Lydias looked a bit defensive, and with his height it was rather intimidating as he loomed over Eurydice in his plumed helmet, though I doubted he meant it that way. "Very few of our servants are slaves, Lady. They're simply too expensive to import, and few Egyptians are slaves and they do not speak Greek in any event. Most of the palace servants that Amina and I have hired are luckless women from the baggage train, the wives of men who have died or are too crippled to work. They are cooks and laundresses, maids and seamstresses and the like. They work for a wage and bread and board for their children. If they have boys old enough, some of them are working in the stables or doing other work of the house. It is much cheaper than importing slaves from Greece, Lady. And I am sure they do their work better too."

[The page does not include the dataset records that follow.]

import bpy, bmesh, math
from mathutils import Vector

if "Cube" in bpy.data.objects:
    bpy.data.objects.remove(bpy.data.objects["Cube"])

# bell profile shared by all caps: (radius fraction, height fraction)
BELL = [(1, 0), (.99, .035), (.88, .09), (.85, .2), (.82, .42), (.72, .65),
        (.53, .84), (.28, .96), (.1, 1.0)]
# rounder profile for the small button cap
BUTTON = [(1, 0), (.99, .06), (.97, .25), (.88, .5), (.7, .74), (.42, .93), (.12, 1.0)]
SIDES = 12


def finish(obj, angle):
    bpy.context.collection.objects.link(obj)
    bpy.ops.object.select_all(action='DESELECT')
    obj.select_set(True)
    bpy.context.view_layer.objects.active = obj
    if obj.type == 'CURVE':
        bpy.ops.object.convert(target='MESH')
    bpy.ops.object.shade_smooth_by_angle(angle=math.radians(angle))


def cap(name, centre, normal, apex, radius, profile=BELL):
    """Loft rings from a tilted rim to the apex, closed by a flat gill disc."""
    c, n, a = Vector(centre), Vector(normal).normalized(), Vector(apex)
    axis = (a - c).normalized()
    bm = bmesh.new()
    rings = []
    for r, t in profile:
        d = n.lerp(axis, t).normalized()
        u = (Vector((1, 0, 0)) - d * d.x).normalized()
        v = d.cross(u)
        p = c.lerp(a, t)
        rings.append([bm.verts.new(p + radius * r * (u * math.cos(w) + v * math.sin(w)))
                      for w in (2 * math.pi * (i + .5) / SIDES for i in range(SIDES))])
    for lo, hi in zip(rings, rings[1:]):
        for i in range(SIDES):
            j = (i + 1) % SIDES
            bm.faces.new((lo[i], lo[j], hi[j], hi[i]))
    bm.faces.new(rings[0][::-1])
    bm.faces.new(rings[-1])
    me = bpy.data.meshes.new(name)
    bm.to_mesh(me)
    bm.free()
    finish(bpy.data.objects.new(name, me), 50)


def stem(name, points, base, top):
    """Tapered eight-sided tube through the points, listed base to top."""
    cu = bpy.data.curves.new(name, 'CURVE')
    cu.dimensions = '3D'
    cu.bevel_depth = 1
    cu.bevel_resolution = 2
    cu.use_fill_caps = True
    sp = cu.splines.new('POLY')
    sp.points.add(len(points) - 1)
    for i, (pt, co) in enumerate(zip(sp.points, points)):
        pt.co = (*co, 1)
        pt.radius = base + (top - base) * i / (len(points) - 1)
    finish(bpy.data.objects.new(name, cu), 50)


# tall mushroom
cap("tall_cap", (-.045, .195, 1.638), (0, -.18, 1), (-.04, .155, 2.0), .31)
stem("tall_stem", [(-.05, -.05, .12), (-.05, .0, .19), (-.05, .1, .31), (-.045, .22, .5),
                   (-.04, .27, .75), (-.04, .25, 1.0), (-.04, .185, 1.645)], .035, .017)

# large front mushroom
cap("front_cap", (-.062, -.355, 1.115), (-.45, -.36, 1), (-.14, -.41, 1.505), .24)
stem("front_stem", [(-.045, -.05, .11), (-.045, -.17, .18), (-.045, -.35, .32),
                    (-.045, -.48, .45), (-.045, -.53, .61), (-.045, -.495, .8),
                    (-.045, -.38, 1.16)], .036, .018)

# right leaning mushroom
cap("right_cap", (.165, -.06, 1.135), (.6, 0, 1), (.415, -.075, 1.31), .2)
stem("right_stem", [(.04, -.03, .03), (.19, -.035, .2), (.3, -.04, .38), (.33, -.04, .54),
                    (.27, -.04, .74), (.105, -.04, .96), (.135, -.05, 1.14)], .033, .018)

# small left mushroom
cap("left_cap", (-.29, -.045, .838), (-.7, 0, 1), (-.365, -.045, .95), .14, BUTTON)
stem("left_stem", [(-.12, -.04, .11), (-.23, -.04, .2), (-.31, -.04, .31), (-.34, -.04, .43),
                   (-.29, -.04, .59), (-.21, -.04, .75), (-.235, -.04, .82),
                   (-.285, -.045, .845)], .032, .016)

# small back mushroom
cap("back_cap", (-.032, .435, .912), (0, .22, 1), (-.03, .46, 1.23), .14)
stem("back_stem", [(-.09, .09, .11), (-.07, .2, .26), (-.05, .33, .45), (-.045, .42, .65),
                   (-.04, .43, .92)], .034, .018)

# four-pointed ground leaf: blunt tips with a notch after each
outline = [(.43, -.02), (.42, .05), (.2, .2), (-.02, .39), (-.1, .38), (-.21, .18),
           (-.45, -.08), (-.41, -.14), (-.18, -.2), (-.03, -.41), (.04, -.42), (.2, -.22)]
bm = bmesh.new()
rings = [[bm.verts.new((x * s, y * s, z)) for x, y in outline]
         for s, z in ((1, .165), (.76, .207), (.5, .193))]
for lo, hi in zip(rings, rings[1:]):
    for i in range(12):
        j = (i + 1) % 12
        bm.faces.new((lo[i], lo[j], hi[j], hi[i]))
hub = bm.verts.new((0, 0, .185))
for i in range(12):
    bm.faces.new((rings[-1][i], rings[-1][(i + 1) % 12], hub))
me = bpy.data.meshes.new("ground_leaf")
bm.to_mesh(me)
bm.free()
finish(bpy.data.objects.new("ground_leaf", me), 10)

At that my heart swelled a little with pride. At what? That I had been right about Ptolemy? Right about coming to this place? I would be one of those women if not for the kindness of my sister. The only difference between me and them, between my children and theirs, was luck. To work a respectable job rather than having to beg or sell oneself was no small thing at all.

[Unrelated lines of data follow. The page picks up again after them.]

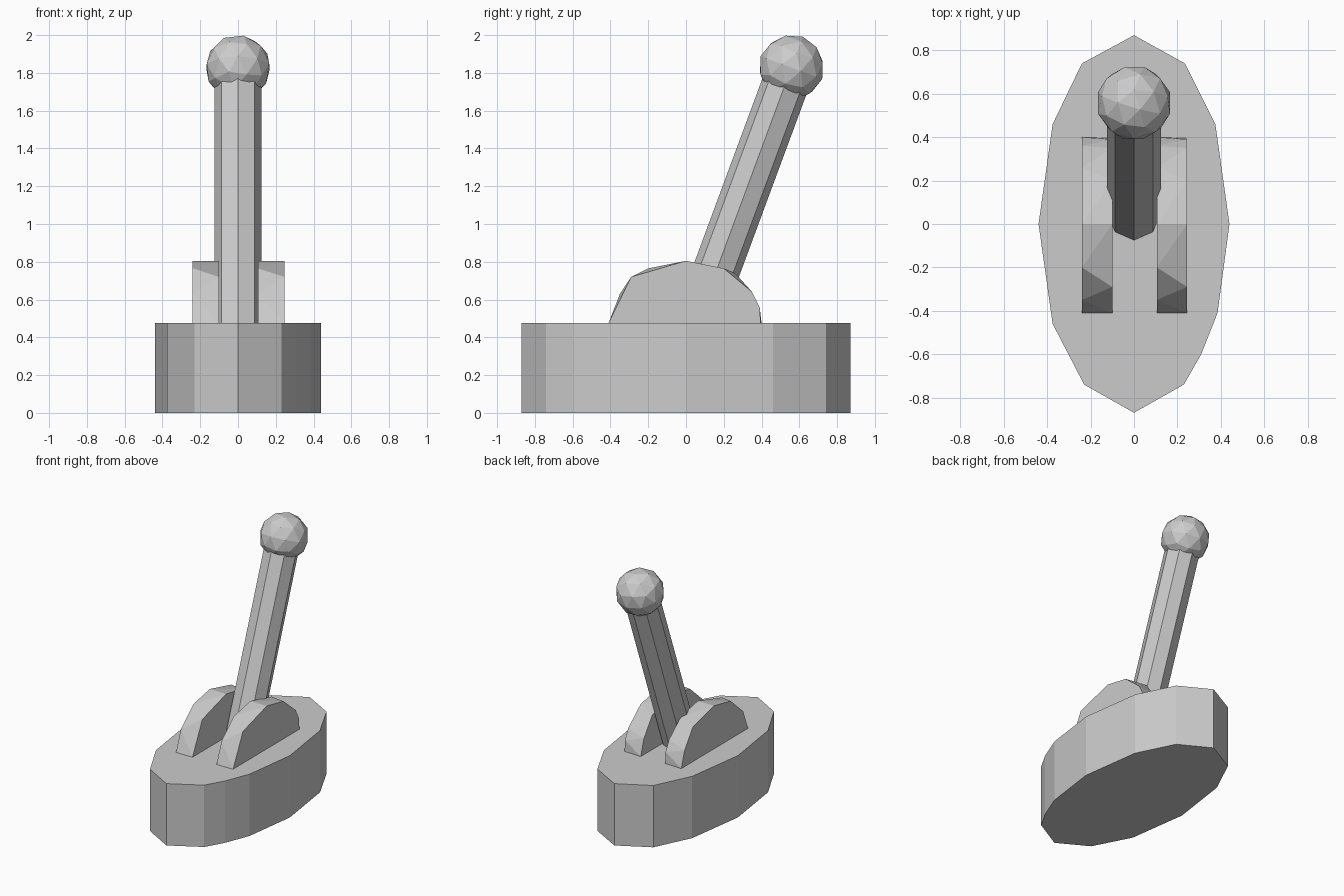
import bpy, bmesh
from math import radians
from mathutils import Matrix, Vector

cube = bpy.data.objects.get("Cube")
if cube:
    bpy.data.objects.remove(cube, do_unlink=True)

grey = bpy.data.materials.new("plain_grey")
grey.use_nodes = True
colour = (0.6, 0.6, 0.6, 1)
grey.diffuse_color = colour
grey.node_tree.nodes["Principled BSDF"].inputs["Base Color"].default_value = colour


def finish(name, bm):
    bmesh.ops.recalc_face_normals(bm, faces=bm.faces[:])
    mesh = bpy.data.meshes.new(name)
    bm.to_mesh(mesh)
    bm.free()
    mesh.materials.append(grey)
    obj = bpy.data.objects.new(name, mesh)
    bpy.context.collection.objects.link(obj)
    return obj


DECK = 0.475

# Faceted oval base, extruded from its outline
outline = [(0, 0.87), (0.235, 0.74), (0.375, 0.46), (0.44, 0), (0.385, -0.41),
           (0.31, -0.6), (0.23, -0.74), (0, -0.87), (-0.23, -0.74),
           (-0.375, -0.46), (-0.44, 0), (-0.375, 0.46), (-0.24, 0.74)]
bm = bmesh.new()
floor = bm.faces.new([bm.verts.new((x, y, 0)) for x, y in outline])
top = bmesh.ops.extrude_face_region(bm, geom=[floor], use_keep_orig=True)
bmesh.ops.translate(bm, vec=(0, 0, DECK),
                    verts=[v for v in top["geom"] if isinstance(v, bmesh.types.BMVert)])
finish("base", bm)

# Two identical cheeks, each a hull between slightly different side profiles
right_side = [(-0.41, DECK), (-0.35, 0.63), (-0.2, 0.765), (0, 0.805),
              (0.26, 0.74), (0.36, 0.6), (0.4, DECK)]
left_side = [(-0.41, DECK), (-0.29, 0.72), (0, 0.805), (0.2, 0.765),
             (0.35, 0.64), (0.39, 0.56), (0.395, DECK)]
for name, x0 in (("right_cheek", -0.24), ("left_cheek", 0.105)):
    bm = bmesh.new()
    for x, side in ((x0, right_side), (x0 + 0.14, left_side)):
        for y, z in side:
            bm.verts.new((x, y, z))
    bmesh.ops.convex_hull(bm, input=bm.verts[:])
    bmesh.ops.dissolve_limit(bm, angle_limit=radians(1),
                             verts=bm.verts[:], edges=bm.edges[:])
    finish(name, bm)

# Leaning eight-sided lever shaft
knob_centre = Vector((0, 0.558, 1.828))
lean = Matrix.Rotation(radians(-20.3), 4, "X")
length = 1.5
bm = bmesh.new()
bmesh.ops.create_cone(bm, cap_ends=True, segments=8, radius1=0.124, radius2=0.124,
                      depth=length,
                      matrix=Matrix.Translation(knob_centre) @ lean
                      @ Matrix.Translation((0, 0, -length / 2)))
finish("lever_shaft", bm)

# Faceted ball knob
bm = bmesh.new()
bmesh.ops.create_icosphere(bm, subdivisions=2, radius=0.174,
                           matrix=Matrix.Translation(knob_centre) @ lean)
finish("lever_knob", bm)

"Very sensible," I said. "It's a different world, Eurydice, and we shall have a lot to learn."

The captain came forward from the stern with the offering bowl. "Thanks be to Poseidon," he said formally. "We have shown our gratitude for the voyage."

"I will too," I said impulsively. I went to the side and loosened one of my bronze hairpins. Gifts to the sea should be gold or silver, but I had none of either and few enough ornaments to my name. But this was not a thanks gift but a welcome one, and I closed my eyes for a moment feeling the sun on them as I held the pin over the rail, Antigone on one side and Magas on the other. Whoever you are, I thought, the god who greets us with bright day and bright blessings, help us to prosper in this place and help us to learn to love you and our new home. I dropped the pin and heard it hit the water before I opened my eyes.

The commander was looking at me curiously, as though he saw something I didn't. "If you'll come this way, ladies," he said.

"Of course," I said. I followed him down the planks with Eurydice and Antigone and Magas, stepping off the dock in bright morning onto Egyptian soil.

Lydias stopped. "Welcome to Alexandria," he said.

Comments

( 6 comments — Leave a comment )
ashabardon
Nov. 14th, 2013 07:43 pm (UTC)
Yay - thank you kindly! Who do we know as Thais in the other Numinous eras? She wasn't in your whose who list.
jo_graham
Nov. 14th, 2013 07:52 pm (UTC)
You're welcome!

I don't think we've seen Thais again. Or if we have, we don't know it. (Though Berenice may appear genderswapped in the fourth Elza book.)

Edited at 2013-11-14 07:53 pm (UTC)
cypherindigo
Nov. 14th, 2013 08:12 pm (UTC)
Now I need to go back and reread the section in Stealing Fire. Like I needed an excuse. :)
jo_graham
Nov. 14th, 2013 08:36 pm (UTC)
When I wrote Stealing Fire I wished I could have more Berenice instead of just the one scene. But during the course of the book, the first four years after Alexander's death, Lydias doesn't really know her. Later of course he will know her very well, but he'd only just met her during the timeframe of Stealing Fire. So I couldn't do more of her as I wanted to.
settiai
Nov. 15th, 2013 02:55 am (UTC)
I think I've mentioned this before, but I'm seriously keeping my fingers crossed that this book will be picked up at some point. ♥
jo_graham
Nov. 15th, 2013 10:47 pm (UTC)
I hope so! I'd really love to do it. But I figure it's going to take me 4-6 months of work, which I can't do without funding. I just can't do 4-6 months work without being paid. (Who can?)
( 6 comments — Leave a comment )